▶ [Work instruction]:
Return, exactly and in full, the lines of the records below starting at the one with "# Hexagonal slab" and ending at the one with "ring = [(radius", and no other lines.

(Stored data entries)
• • •

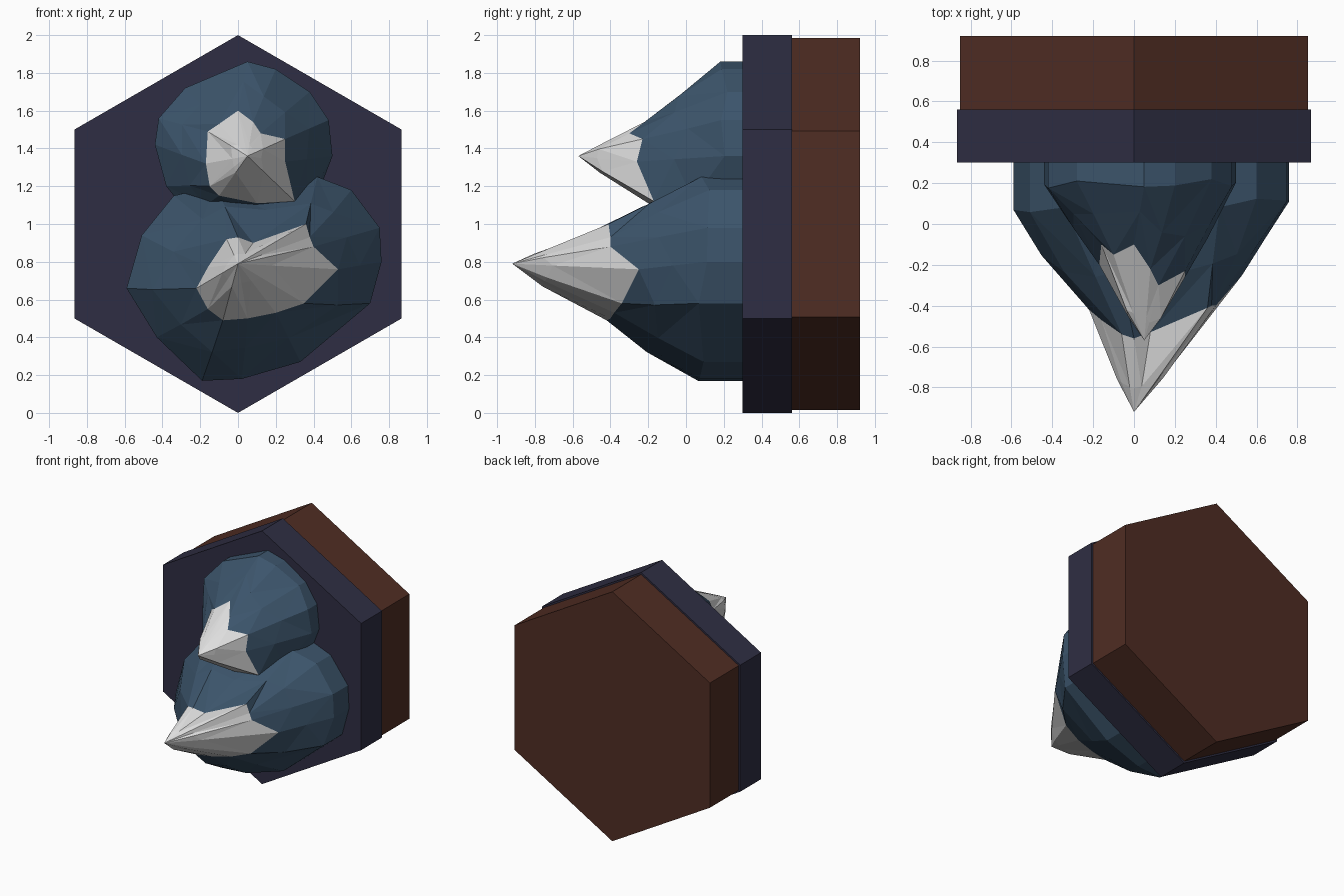
import bpy, bmesh, math, random
from mathutils import Vector

if "Cube" in bpy.data.objects:
    bpy.data.objects.remove(bpy.data.objects["Cube"])

random.seed(4)


def material(name, rgb):
    m = bpy.data.materials.new(name)
    m.diffuse_color = (*rgb, 1)
    m.use_nodes = True
    m.node_tree.nodes["Principled BSDF"].inputs["Base Color"].default_value = m.diffuse_color
    return m


NAVY = material("navy stone", (0.028, 0.027, 0.056))
BROWN = material("brown earth", (0.080, 0.026, 0.017))
BLUE = material("blue rock", (0.045, 0.090, 0.148))
SNOW = material("snow white", (0.74, 0.74, 0.74))


def finish(name, bm, mats):
    bmesh.ops.recalc_face_normals(bm, faces=bm.faces[:])
    me = bpy.data.meshes.new(name)
    bm.to_mesh(me)
    bm.free()
    for m in mats:
        me.materials.append(m)
    ob = bpy.data.objects.new(name, me)
    bpy.context.collection.objects.link(ob)
    return ob


# Hexagonal slab standing on a corner, axis along y
def hex_slab(name, radius, y0, y1, mat):
    bm = bmesh.new()
    ring = [(radius * math.sin(k * math.pi / 3), 1 + radius * math.cos(k * math.pi / 3)) for k in range(6)]
    face = bm.faces.new([bm.verts.new((x, y0, z)) for x, z in ring])
    ext = bmesh.ops.extrude_face_region(bm, geom=[face], use_keep_orig=True)
    moved = [g for g in ext["geom"] if isinstance(g, bmesh.types.BMVert)]
    bmesh.ops.translate(bm, verts=moved, vec=(0, y1 - y0, 0))
    return finish(name, bm, [mat])


# Peak lofted from foot outline (x, z), via jagged snow line (x, z, y), to the tip
def peak(name, foot, snow, tip, shoulder_y, bulge, jitter):
    tip = Vector(tip)
    base = [Vector((x, 0.31, z)) for x, z in foot]
    shoulder = [Vector((x, shoulder_y + random.uniform(-.04, .04), z)) for x, z in foot]
    line = [Vector((x, y, z)) for x, z, y in snow]
    mid = []
    for a, b in zip(shoulder, line):
        p = a.lerp(b, 0.5 + random.uniform(-.08, .08))
        out = Vector((a.x - tip.x, 0, a.z - tip.z)).normalized()
        mid.append(p + out * (bulge + random.uniform(-jitter, jitter)))
    near = []
    for p in line:
        q = p.lerp(tip, 0.68)
        out = Vector((p.x - tip.x, 0, p.z - tip.z)).normalized()
        near.append(q + out * random.uniform(0.0, 0.025))
    bm = bmesh.new()
    rings = [[bm.verts.new(p) for p in r] for r in (base, shoulder, mid, line, near)]
    top = bm.verts.new(tip)
    n = len(foot)
    for level in range(4):
        a, b = rings[level], rings[level + 1]
        for i in range(n):
            j = (i + 1) % n
            if i % 2:
                tris = [(a[i], a[j], b[j]), (a[i], b[j], b[i])]
            else:
                tris = [(a[i], a[j], b[i]), (a[j], b[j], b[i])]
            for t in tris:
                bm.faces.new(t).material_index = int(level >= 3)
    for i in range(n):
        bm.faces.new((rings[4][i], rings[4][(i + 1) % n], top)).material_index = 1
    bm.faces.new(rings[0])
    return finish(name, bm, [BLUE, SNOW])


hex_slab("front_plate", 1.0, 0.30, 0.56, NAVY)
hex_slab("back_plate", 0.985, 0.56, 0.92, BROWN)

# Large lower peak
peak("large_peak",
     [(-.59, .66), (-.51, .94), (-.34, 1.15), (-.12, 1.2), (.2, 1.22), (.42, 1.25), (.6, 1.18),
      (.75, .98), (.76, .8), (.7, .58), (.33, .27), (.02, .18), (-.19, .17), (-.43, .4)],
     [(-.22, .66, -.42), (-.16, .77, -.47), (-.06, .92, -.54), (.0, .93, -.56), (.08, .9, -.53),
      (.36, 1.0, -.41), (.38, .93, -.40), (.40, .88, -.40), (.53, .76, -.25), (.35, .58, -.34),
      (.2, .53, -.38), (.05, .5, -.40), (-.08, .49, -.42), (-.16, .55, -.42)],
     (.0, -.92, .79), .09, .015, .02)

# Small upper peak
peak("small_peak",
     [(-.44, 1.42), (-.42, 1.56), (-.28, 1.72), (.05, 1.86), (.2, 1.82), (.38, 1.7),
      (.48, 1.55), (.5, 1.36), (.42, 1.15), (.1, .95), (-.25, 1.04), (-.38, 1.2)],
     [(-.17, 1.32, -.2), (-.16, 1.49, -.1), (-.1, 1.53, -.15), (.0, 1.6, -.1), (.08, 1.54, -.22),
      (.12, 1.48, -.3), (.25, 1.45, -.23), (.25, 1.33, -.26), (.3, 1.12, -.17), (.1, 1.11, -.2),
      (-.1, 1.15, -.22), (-.15, 1.2, -.22)],
     (.05, -.57, 1.36), .2, .0, .015)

• • •

▶ [Reply to the exercise]:
# Hexagonal slab standing on a corner, axis along y
def hex_slab(name, radius, y0, y1, mat):
    bm = bmesh.new()
    ring = [(radius * math.sin(k * math.pi / 3), 1 + radius * math.cos(k * math.pi / 3)) for k in range(6)]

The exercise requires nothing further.